    Pay Yourself First Method on the Next Level

    Paying yourself first is a powerful personal finance strategy, especially for people who are just starting. Unfortunately, it is not powerful enough to achieve all of your financial goals, like generational wealth and extra money in your pocket.

    But the combination of the pay-yourself-first budgeting strategy and Lifestyle Banking will help you achieve all of your long-term financial goals.

    Are you familiar with Lifestyle Banking?

    If not, here is everything you need to know.

    Lifestyle Banking

    Lifestyle Banking is a financial strategy that utilizes a specifically designed whole life insurance policy. The idea is to replicate the traditional banking system.

    But why would someone do that?

    Traditional banking is almost as old as the human race. But banks became just businesses looking for their own profit instead of everyone else’s.

    Banks are not “giving” us loans; they are selling them. On top of that, they charge us everywhere they can.

    So, Lifestyle Banking replicates the traditional banking system, but with one significant difference—instead of banks getting wealthier and wealthier, you are.

    How to Become Financially Secured

    Whole life insurance policies have a cash value component that can grow and accumulate over time.
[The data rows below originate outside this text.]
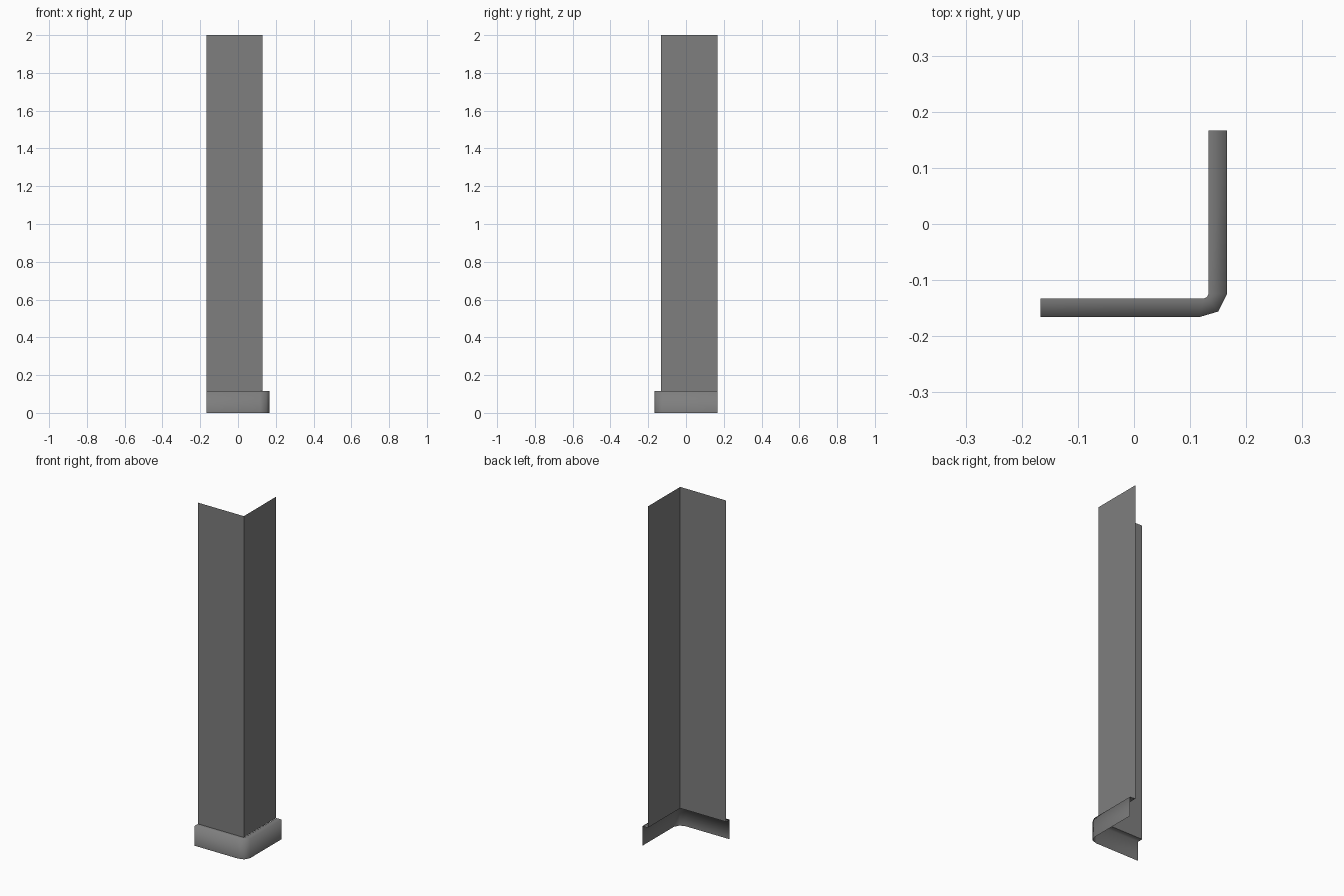
import bpy
import bmesh

cube = bpy.data.objects.get("Cube")
if cube:
    bpy.data.objects.remove(cube, do_unlink=True)

END = 0.167      # free ends of both wings
WALL = 0.133     # distance of the wall sheets from the middle
TRIM_TOP = 0.115
TOP = 2.0

grey = bpy.data.materials.new("mid_grey")
grey.use_nodes = True
colour = (0.21, 0.21, 0.21, 1.0)
grey.diffuse_color = colour
grey.node_tree.nodes["Principled BSDF"].inputs["Base Color"].default_value = colour


def sheet(name, rows, smooth):
    """Skin a grid of quads over rows of points, listed from top to bottom."""
    bm = bmesh.new()
    grid = [[bm.verts.new(p) for p in row] for row in rows]
    for upper, lower in zip(grid, grid[1:]):
        for i in range(len(upper) - 1):
            face = bm.faces.new((upper[i], lower[i], lower[i + 1], upper[i + 1]))
            face.smooth = smooth
    mesh = bpy.data.meshes.new(name)
    bm.to_mesh(mesh)
    bm.free()
    mesh.materials.append(grey)
    obj = bpy.data.objects.new(name, mesh)
    bpy.context.collection.objects.link(obj)
    return obj


def at_height(path, z):
    return [(x, y, z) for x, y in path]


# Two wall sheets meeting at a sharp corner
wall_path = [(-END, -WALL), (WALL - 0.002, -WALL), (WALL - 0.002, END)]
sheet("corner_wall", [at_height(wall_path, z) for z in (TOP, TRIM_TOP)], False)

# Skirting board: flat ledge and upright face, bent round the corner
inner = [(-END, -WALL), (0.124, -WALL), (0.130, -0.130), (WALL, -0.124), (WALL, END)]
outer = [(-END, -END + 0.001), (0.116, -END + 0.001), (0.150, -0.156),
         (END - 0.001, -0.124), (END - 0.001, END)]
sheet("skirting_board",
      [at_height(inner, TRIM_TOP), at_height(outer, TRIM_TOP), at_height(outer, 0.0)],
      True)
When the cash is accumulated, you can borrow money against the policy and use those funds to finance anything you need, like financial emergencies, living expenses, or other bills.

    The next step is to pay yourself the money, but with interest. Instead of throwing away your money in interest to banks, you are adding it to your policy, which then makes more money and increases your death benefit.

    By taking out loans and paying them back, you recapture the interest that the bank would otherwise charge. You grow your money every time you repeat the process.

    On top of that, you set your own interest rate and time frame for paying back the loan.

    As a result, you have a personal banking system that works for you and not against you.

    Final Words

    Savings are unquestionably one of the most important parts of our financial lives. 

    Unfortunately, no one teaches us as kids how to save money and set savings goals.

    The good news is that it’s never too late to improve your spending habits and create a nest egg. The pay yourself first method can help you achieve that.

    Pay yourself first is a great starting point because it doesn’t cost anything, and you can see results in a short period of time.

    When you successfully build the habit of paying yourself first, you can move to the next level, bringing peace of mind and financial security.

    In the money mindset change, it’s crucial to have support and like-minded individuals who are on the same path as you. That’s why we created the Pay Yourself First challenge!

    Are you in?

    Join Our Pay Yourself First Challenge

    In the 4-week challenge, you will save $500. But that’s just the beginning.

    What’s most important is that you will learn the foundations of pay-yourself-first budgeting and how to continue doing it by yourself. On top of that, you will have your first $500, which you can use to buy a whole life policy and take your financial situation to the next level.

    Join our pay-yourself-first challenge today and make a difference in your savings game!